> **Work instructions**
Go through the records and report each line holding the string "objects".
▼
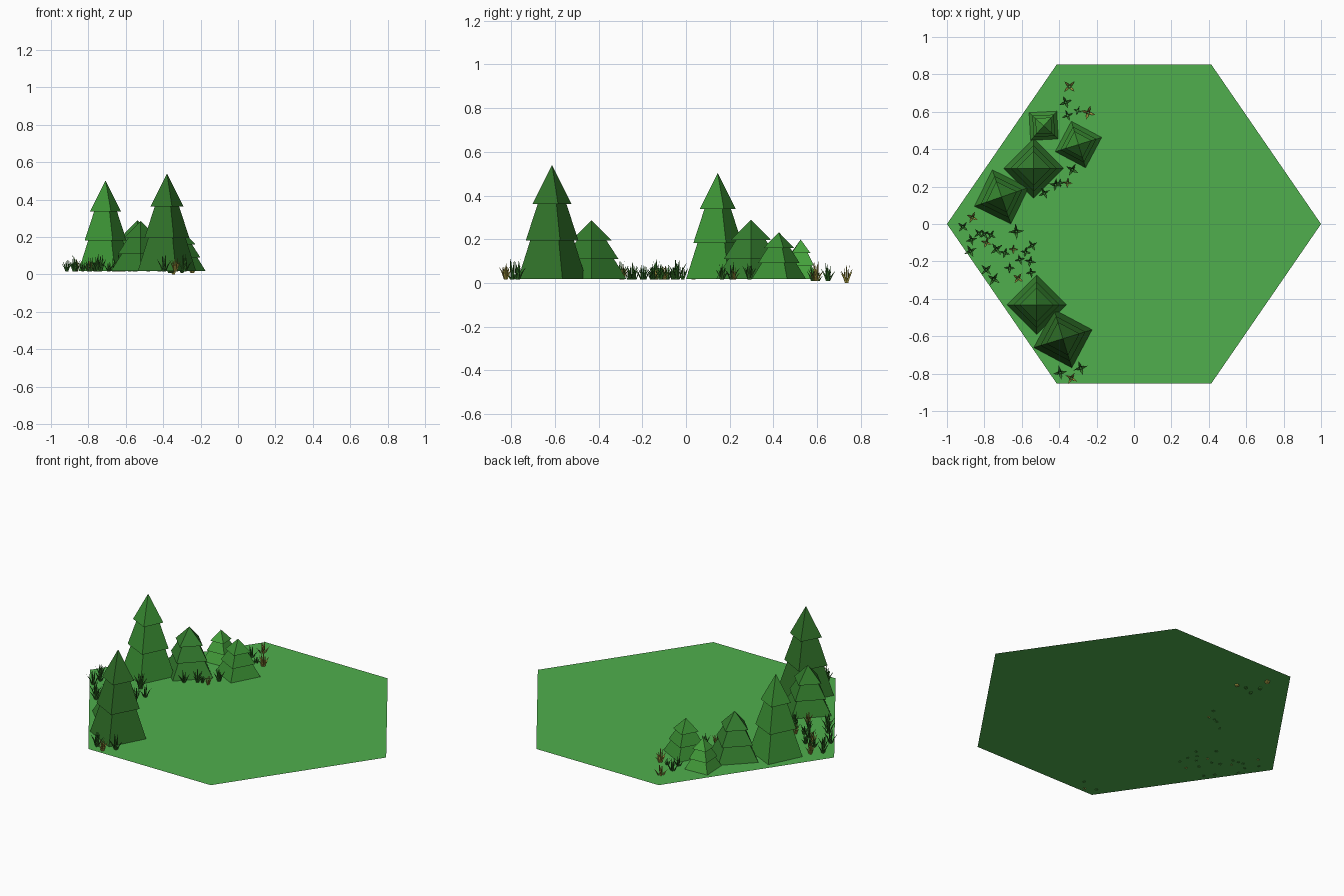
import bpy, bmesh, math, random
from mathutils import Vector

if "Cube" in bpy.data.objects:
    bpy.data.objects.remove(bpy.data.objects["Cube"])

random.seed(4)
GROUND_Z = 0.016


def material(name, rgb):
    m = bpy.data.materials.new(name)
    m.diffuse_color = (*rgb, 1)
    m.use_nodes = True
    m.node_tree.nodes["Principled BSDF"].inputs["Base Color"].default_value = m.diffuse_color
    return m


def add_object(name, bm, mat):
    bmesh.ops.recalc_face_normals(bm, faces=bm.faces)
    me = bpy.data.meshes.new(name)
    bm.to_mesh(me)
    bm.free()
    me.materials.append(mat)
    ob = bpy.data.objects.new(name, me)
    bpy.context.collection.objects.link(ob)
    return ob


# Flat six-sided ground tile
bm = bmesh.new()
outline = [(1, 0), (.413, .853), (-.413, .853), (-1, 0), (-.413, -.853), (.413, -.853)]
bm.faces.new([bm.verts.new((x, y, GROUND_Z)) for x, y in outline])
add_object("ground_tile", bm, material("meadow", (.08, .43, .075)))


# Four-sided fir: stepped tiers lofted from a (radius, height) profile
TIERS = [(1, 0), (.64, .34), (.77, .34), (.42, .66), (.57, .66)]


def fir(name, x, y, top, radius, turn, rgb):
    bm = bmesh.new()
    base = GROUND_Z + .002
    rings = []
    for r, h in TIERS:
        ring = []
        for k in range(4):
            a = math.radians(turn + 90 * k)
            ring.append(bm.verts.new((x + radius * r * math.cos(a),
                                      y + radius * r * math.sin(a),
                                      base + h * (top - base))))
        rings.append(ring)
    tip = bm.verts.new((x, y, top))
    bm.faces.new(rings[0][::-1])
    for k in range(4):
        n = (k + 1) % 4
        for lo, hi in zip(rings, rings[1:]):
            bm.faces.new((lo[k], lo[n], hi[n], hi[k]))
        bm.faces.new((rings[-1][k], rings[-1][n], tip))
    add_object(name, bm, material(name + "_green", rgb))


fir("tall_fir_front", -.38, -.613, .54, .163, 17, (.03, .17, .022))
fir("low_fir_front", -.52, -.432, .287, .16, 0, (.032, .20, .025))
fir("tall_fir_back", -.708, .145, .503, .153, 19, (.045, .29, .035))
fir("low_fir_back", -.537, .297, .29, .16, 0, (.035, .21, .028))
fir("small_fir_right", -.297, .425, .232, .13, 17, (.042, .27, .033))
fir("small_fir_back", -.483, .525, .199, .105, 48, (.06, .36, .045))


# Grass: each tuft has four splayed outer blades and four upright inner ones
def blade(bm, foot, angle, lean, height, width):
    out = Vector((math.cos(angle), math.sin(angle), 0))
    side = Vector((-out.y, out.x, 0)) * width
    start = foot + out * .004
    mid = foot + out * (.004 + lean * .4) + Vector((0, 0, height * .55))
    tip = foot + out * (.004 + lean) + Vector((0, 0, height))
    low = [bm.verts.new(p) for p in (start - side, start + side, start + out * width)]
    high = [bm.verts.new(p) for p in (mid - side, mid + side, mid + out * width)]
    end = bm.verts.new(tip)
    for k in range(3):
        n = (k + 1) % 3
        bm.faces.new((low[k], low[n], high[n], high[k]))
        bm.faces.new((high[k], high[n], end))


def grass(name, spots, rgb):
    bm = bmesh.new()
    for x, y, size in spots:
        z = 0.0 if y > .7 else (.008 if y > .55 else GROUND_Z - .001)
        foot = Vector((x, y, z))
        turn = random.uniform(0, math.pi / 2)
        for k in range(4):
            a = turn + k * math.pi / 2
            blade(bm, foot, a, .033 * size, random.uniform(.045, .065) * size, .0055 * size)
            blade(bm, foot, a + .8, .008 * size, random.uniform(.065, .09) * size, .004 * size)
    add_object(name, bm, material(name + "_colour", rgb))


grass("green_grass", [
    (-.365, .65, 1), (-.355, .58, .8), (-.30, .605, .6), (-.33, .29, 1),
    (-.42, .21, 1), (-.48, .165, .9), (-.395, .22, .6),
    (-.915, -.015, .9), (-.87, -.085, .9), (-.875, -.145, 1), (-.83, -.05, .8),
    (-.80, -.055, .8), (-.765, -.06, .8), (-.735, -.135, 1.1), (-.69, -.155, .8),
    (-.63, -.04, 1.2), (-.79, -.245, 1), (-.75, -.295, 1.1), (-.665, -.235, .8),
    (-.61, -.19, .8), (-.58, -.15, .8), (-.545, -.115, .9), (-.555, -.20, .9),
    (-.55, -.26, .8), (-.395, -.795, 1.1), (-.285, -.77, 1.1)], (.04, .2, .025))
grass("dry_grass", [
    (-.345, .735, 1.05), (-.865, .035, .9), (-.335, -.825, .95), (-.62, -.29, .9),
    (-.245, .595, 1.1), (-.355, .22, .7), (-.79, -.10, .8), (-.645, -.135, .7)],
    (.42, .36, .06))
▲
> **Answer box**
if "Cube" in bpy.data.objects:
    bpy.data.objects.remove(bpy.data.objects["Cube"])
    ob = bpy.data.objects.new(name, me)
    bpy.context.collection.objects.link(ob)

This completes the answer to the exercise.